Sorry for the format of the long list. As expected, many of these companies are written about in our blog. One omission that does not puzzle me, but might puzzle others, is the omission of  Microsoft. While Microsoft does have innovative products like Xbox Live and Xbox Kinect, its portfolio is filled with the "status quo" (i.e., Windows, Office). Microsoft Windows and Office were innovative, back in the 1990's, too bad it's 2012. While Microsoft Windows and Office are great, that is not sufficient to say they are innovative.  And if Microsoft wants to be around ten years from today, they have to start innovating.

For the full article from Technology Review, "cliky here".

*Time of the Tech is still waiting for its first trolls.


Popular posts from this blog

Outdated! Charter Cable Box UI

When I was living with my old roommates, we used Direct TV and Time Warner Cable to satisfy our TV cravings. While I hated, hate, and will always hate Direct TV for their barbaric two year contracts, I give them credit for having a neat looking user interface (UI). But because of their two year contract and lies, we cancelled. We paid about $400 dollars to get Direct TV's grubby paws out of our living room. At that point, it wasn't about the money, it was about principles. And so a happier relationship was started with Time Warner Cable. Though a lot of things were better with Time Warner Cable, I couldn't help but notice their cable boxes' UI was "fugly". Little did I know... Recently, I've moved away from the parents  old roommates. The new area I'm in is serviced by Charter Cable. I was shocked by the UI of the Charter cable boxes.  See picture below: The UI of the Charter cable box made Time Warner Cable's UI look like it was from the year

The Death of the Paper Receipt

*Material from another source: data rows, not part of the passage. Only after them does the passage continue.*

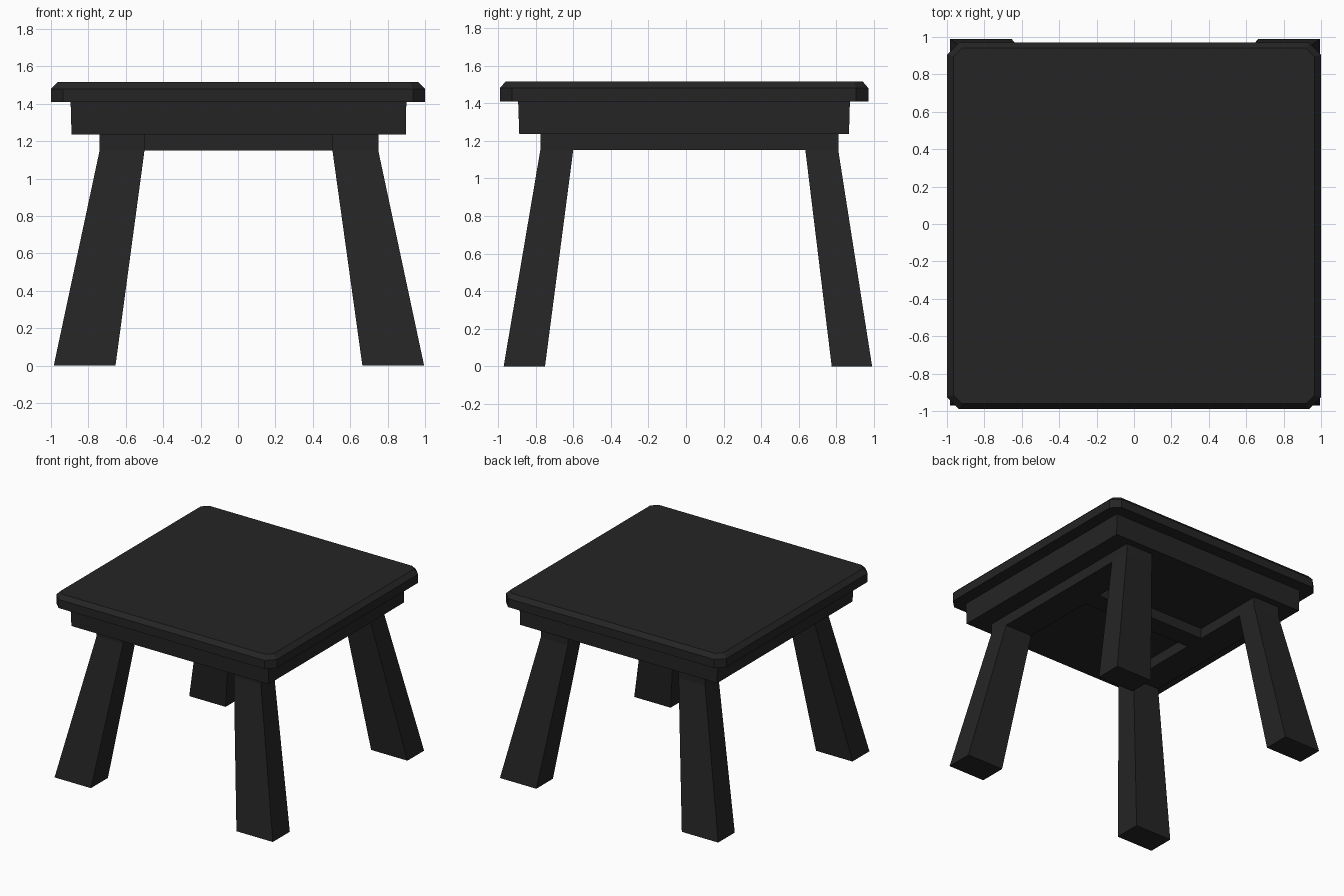
import bpy, bmesh

if "Cube" in bpy.data.objects:
    bpy.data.objects.remove(bpy.data.objects["Cube"])

black = bpy.data.materials.new("charcoal black")
black.diffuse_color = (0.018, 0.018, 0.018, 1)
black.use_nodes = True
black.node_tree.nodes["Principled BSDF"].inputs["Base Color"].default_value = black.diffuse_color


def rect(x0, x1, y0, y1, z):
    return [(x0, y0, z), (x1, y0, z), (x1, y1, z), (x0, y1, z)]


def octagon(x0, x1, y0, y1, z, c):
    # rectangle with cut corners
    return [(x0 + c, y0, z), (x1 - c, y0, z), (x1, y0 + c, z), (x1, y1 - c, z),
            (x1 - c, y1, z), (x0 + c, y1, z), (x0, y1 - c, z), (x0, y0 + c, z)]


def loft(name, rings):
    # closed solid through a stack of rings, bottom to top
    bm = bmesh.new()
    vs = [[bm.verts.new(p) for p in ring] for ring in rings]
    n = len(vs[0])
    bm.faces.new(vs[0][::-1])
    bm.faces.new(vs[-1])
    for a, b in zip(vs, vs[1:]):
        for i in range(n):
            j = (i + 1) % n
            bm.faces.new((a[i], a[j], b[j], b[i]))
    bmesh.ops.recalc_face_normals(bm, faces=bm.faces)
    me = bpy.data.meshes.new(name)
    bm.to_mesh(me)
    bm.free()
    me.materials.append(black)
    ob = bpy.data.objects.new(name, me)
    bpy.context.collection.objects.link(ob)
    return ob


def box(name, x0, x1, y0, y1, z0, z1):
    return loft(name, [rect(x0, x1, y0, y1, z0), rect(x0, x1, y0, y1, z1)])


# Table top with cut corners and a chamfered upper edge
loft("table_top", [octagon(-1, 1, -0.99, 0.97, 1.41, 0.065),
                   octagon(-1, 1, -0.99, 0.97, 1.48, 0.065),
                   octagon(-0.965, 0.965, -0.96, 0.94, 1.515, 0.045)])

# Apron, slightly tapered
loft("apron", [rect(-0.89, 0.897, -0.887, 0.867, 1.235),
               rect(-0.895, 0.9, -0.893, 0.872, 1.41)])

# Splayed legs: (outer, inner) limits at the floor and at the knee
legs_x = {"left": ((-0.985, -0.655), (-0.74, -0.5)),
          "right": ((0.665, 0.995), (0.505, 0.75))}
legs_y = {"front": ((-0.97, -0.75), (-0.775, -0.6)),
          "back": ((0.775, 0.99), (0.635, 0.81))}
for side, (fx, kx) in legs_x.items():
    for end, (fy, ky) in legs_y.items():
        loft(f"{end}_{side}_leg", [rect(*fx, *fy, 0), rect(*kx, *ky, 1.15),
                                   rect(*kx, *ky, 1.235)])
    # Side rail joining the front and back legs
    box(f"{side}_rail", *kx, -0.6, 0.635, 1.15, 1.235)

# Cross rail between the side rails
box("cross_rail", -0.5, 0.505, 0.03, 0.19, 1.15, 1.235)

Yesterday, I was surprised by the use of an "old" technology, the e-mail, used in a new way. This started when I accompanied my wife to Macy's so that she could get some Origins lotion. Why women have to shop is beyond me, why women have to buy expensive lotion is also beyond me. Men, just know that is how they are, you can only hope to contain their appetite to shop, good luck! It is funny how they always "need" something. Makes you wonder if women understand the meaning of the word "need"... Either way, I love my wife. Anyways, back to the expensive lotion. After doing some asking at the Origins section of Macy's, my wife has the lotion she wants, Ginger Souffle. We take the lotion to the counter to pay. After I hand the young lady helping us at the counter my credit card, she asks me if I want a paper receipt or an electronic receipt. I am confused. I have never been given this option before. I ponder, "Well a paper receipt is nice,

The Revival of the Bluetooth Earpiece?

Let us get two things clear, I am not working on Wall Street and I am not a "douchebag", but I have a Bluetooth earpiece. Do Wall Street people even wear a Bluetooth earpiece? Anyways, while not as popular as in years past, I do believe there is value in these earpieces. I recently got a Plantronics Bluetooth earpiece for $30 at Costco. And by "I got it" that means that I accompanied my dad to Costco and threw the Bluetooth earpiece in the cart. And since I do not have a Costco membership, pops had to pay to for it. Thanks dad. After using the earpiece for 7 days, I firmly believe more people should be using Bluetooth earpieces. The main reason I got the earpiece was to drive and talk on the phone with a peace of mind. With a Bluetooth earpiece you are able to easily answer a call while driving. Making a call is a little tougher because it depends on how good your phone picks up your voice, but it is still better than using the speaker function on your phone o